Exercise details> Whenever a line in the entries below contains "with", copy that line.
○ ○ ○ ○
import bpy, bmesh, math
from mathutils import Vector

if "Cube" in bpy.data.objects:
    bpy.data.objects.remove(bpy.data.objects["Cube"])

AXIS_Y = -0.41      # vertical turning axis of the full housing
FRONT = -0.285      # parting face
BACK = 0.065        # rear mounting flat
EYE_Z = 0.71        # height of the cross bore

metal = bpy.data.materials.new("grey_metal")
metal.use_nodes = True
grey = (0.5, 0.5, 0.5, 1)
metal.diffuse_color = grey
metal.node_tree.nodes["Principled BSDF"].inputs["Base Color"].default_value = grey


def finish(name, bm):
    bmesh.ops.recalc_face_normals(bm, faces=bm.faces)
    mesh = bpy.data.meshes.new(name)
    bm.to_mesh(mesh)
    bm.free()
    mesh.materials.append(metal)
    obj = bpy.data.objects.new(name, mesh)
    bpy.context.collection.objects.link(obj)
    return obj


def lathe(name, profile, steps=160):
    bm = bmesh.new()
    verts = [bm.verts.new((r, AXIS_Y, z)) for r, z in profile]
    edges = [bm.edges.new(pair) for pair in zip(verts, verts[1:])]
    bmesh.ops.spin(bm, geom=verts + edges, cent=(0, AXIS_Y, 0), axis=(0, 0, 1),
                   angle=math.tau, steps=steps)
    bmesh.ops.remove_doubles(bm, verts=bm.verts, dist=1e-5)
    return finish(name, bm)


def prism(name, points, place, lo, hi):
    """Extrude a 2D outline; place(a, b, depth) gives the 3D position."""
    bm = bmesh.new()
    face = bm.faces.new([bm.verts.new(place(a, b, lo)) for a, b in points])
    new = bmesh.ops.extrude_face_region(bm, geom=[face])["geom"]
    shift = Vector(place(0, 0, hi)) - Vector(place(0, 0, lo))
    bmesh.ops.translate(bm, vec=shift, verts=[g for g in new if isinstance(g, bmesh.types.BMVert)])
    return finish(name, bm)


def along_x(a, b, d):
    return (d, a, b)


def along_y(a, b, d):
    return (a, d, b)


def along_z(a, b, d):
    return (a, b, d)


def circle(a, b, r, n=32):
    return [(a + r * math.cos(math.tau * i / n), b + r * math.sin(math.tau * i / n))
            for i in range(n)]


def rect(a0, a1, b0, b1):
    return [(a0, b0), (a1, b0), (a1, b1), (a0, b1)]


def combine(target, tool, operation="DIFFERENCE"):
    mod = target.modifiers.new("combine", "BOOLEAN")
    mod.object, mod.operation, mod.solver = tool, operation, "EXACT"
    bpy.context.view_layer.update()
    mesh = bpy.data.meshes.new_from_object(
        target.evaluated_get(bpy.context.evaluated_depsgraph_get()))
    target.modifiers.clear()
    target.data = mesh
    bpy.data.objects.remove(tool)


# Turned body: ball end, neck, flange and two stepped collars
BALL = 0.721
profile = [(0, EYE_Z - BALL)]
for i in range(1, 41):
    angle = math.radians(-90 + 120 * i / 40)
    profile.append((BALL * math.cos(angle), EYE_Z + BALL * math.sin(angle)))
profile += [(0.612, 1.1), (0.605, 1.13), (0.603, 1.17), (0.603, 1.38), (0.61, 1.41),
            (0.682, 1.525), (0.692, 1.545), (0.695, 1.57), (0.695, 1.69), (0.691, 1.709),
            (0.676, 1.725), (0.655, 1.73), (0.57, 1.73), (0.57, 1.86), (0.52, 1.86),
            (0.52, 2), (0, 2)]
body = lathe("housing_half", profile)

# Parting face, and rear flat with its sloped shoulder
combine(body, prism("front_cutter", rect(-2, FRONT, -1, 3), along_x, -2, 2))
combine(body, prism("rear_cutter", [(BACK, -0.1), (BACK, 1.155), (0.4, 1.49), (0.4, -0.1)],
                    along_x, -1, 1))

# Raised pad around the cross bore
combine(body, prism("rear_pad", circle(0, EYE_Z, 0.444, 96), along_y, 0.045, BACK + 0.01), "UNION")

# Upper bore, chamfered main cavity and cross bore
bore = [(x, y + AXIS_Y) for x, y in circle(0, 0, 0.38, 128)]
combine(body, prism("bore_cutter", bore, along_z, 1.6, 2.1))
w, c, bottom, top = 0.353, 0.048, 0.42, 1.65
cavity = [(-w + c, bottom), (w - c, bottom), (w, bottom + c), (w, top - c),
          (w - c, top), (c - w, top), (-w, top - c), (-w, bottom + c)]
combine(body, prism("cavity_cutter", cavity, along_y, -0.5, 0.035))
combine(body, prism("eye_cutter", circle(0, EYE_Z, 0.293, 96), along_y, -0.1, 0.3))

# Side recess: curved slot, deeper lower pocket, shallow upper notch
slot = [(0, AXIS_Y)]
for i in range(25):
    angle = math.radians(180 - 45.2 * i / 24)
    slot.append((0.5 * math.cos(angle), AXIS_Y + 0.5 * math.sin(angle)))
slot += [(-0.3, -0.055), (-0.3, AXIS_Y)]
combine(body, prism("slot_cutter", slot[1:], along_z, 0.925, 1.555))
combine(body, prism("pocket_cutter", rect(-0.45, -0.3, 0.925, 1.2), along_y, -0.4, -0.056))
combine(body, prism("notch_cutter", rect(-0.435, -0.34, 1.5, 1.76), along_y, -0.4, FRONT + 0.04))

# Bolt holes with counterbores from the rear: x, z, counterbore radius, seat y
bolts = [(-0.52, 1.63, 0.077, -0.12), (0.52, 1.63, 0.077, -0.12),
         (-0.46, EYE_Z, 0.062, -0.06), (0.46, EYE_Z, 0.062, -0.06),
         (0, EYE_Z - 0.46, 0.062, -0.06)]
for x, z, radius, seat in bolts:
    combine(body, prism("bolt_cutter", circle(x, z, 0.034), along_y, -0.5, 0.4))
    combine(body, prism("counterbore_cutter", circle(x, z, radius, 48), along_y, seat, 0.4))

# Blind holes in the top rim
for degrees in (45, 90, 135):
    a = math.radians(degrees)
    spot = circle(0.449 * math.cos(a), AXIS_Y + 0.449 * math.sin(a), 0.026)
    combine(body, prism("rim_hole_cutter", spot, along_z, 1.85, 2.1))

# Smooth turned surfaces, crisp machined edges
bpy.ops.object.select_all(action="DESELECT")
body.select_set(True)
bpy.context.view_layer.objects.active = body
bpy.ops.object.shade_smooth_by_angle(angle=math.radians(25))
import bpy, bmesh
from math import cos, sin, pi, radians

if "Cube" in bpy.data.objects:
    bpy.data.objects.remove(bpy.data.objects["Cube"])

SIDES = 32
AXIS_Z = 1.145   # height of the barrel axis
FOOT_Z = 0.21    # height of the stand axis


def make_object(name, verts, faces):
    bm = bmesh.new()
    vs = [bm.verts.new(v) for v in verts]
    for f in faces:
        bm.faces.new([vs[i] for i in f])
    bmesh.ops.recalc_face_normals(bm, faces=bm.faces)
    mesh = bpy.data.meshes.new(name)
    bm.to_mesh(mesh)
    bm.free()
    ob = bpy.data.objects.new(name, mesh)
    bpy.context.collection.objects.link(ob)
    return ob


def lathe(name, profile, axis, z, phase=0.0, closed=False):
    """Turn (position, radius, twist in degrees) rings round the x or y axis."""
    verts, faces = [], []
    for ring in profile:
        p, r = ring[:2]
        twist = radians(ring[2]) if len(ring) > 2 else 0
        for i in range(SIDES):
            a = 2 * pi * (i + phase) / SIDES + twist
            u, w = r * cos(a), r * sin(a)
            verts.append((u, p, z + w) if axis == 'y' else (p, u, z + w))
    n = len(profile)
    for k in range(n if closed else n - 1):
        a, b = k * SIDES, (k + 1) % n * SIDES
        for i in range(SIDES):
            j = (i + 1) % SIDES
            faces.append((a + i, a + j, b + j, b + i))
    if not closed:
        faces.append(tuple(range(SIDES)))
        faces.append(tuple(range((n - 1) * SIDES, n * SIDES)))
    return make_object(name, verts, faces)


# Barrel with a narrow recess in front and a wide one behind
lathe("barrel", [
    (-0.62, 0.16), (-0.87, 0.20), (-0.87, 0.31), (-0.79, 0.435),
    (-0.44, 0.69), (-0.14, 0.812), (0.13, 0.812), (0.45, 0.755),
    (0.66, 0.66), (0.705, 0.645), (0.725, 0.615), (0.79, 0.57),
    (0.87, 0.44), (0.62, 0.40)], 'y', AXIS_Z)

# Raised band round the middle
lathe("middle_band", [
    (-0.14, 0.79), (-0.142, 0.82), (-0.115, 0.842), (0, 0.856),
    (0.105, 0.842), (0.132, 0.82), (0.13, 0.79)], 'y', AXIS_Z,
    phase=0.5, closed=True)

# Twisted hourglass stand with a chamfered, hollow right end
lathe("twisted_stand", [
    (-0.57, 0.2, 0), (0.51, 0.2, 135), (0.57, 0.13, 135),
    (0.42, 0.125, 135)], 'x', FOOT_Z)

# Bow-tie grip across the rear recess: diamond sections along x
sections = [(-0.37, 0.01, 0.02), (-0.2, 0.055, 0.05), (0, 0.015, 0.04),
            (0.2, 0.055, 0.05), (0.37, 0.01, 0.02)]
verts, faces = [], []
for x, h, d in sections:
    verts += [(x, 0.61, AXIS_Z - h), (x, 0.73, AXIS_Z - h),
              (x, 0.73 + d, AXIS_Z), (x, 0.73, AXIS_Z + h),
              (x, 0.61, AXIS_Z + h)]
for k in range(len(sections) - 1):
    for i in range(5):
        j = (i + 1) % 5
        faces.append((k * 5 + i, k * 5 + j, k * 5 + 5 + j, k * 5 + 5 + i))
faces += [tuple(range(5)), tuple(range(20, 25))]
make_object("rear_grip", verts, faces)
○ ○ ○ ○
Result>
# Parting face, and rear flat with its sloped shoulder
# Bolt holes with counterbores from the rear: x, z, counterbore radius, seat y
# Barrel with a narrow recess in front and a wide one behind
# Twisted hourglass stand with a chamfered, hollow right end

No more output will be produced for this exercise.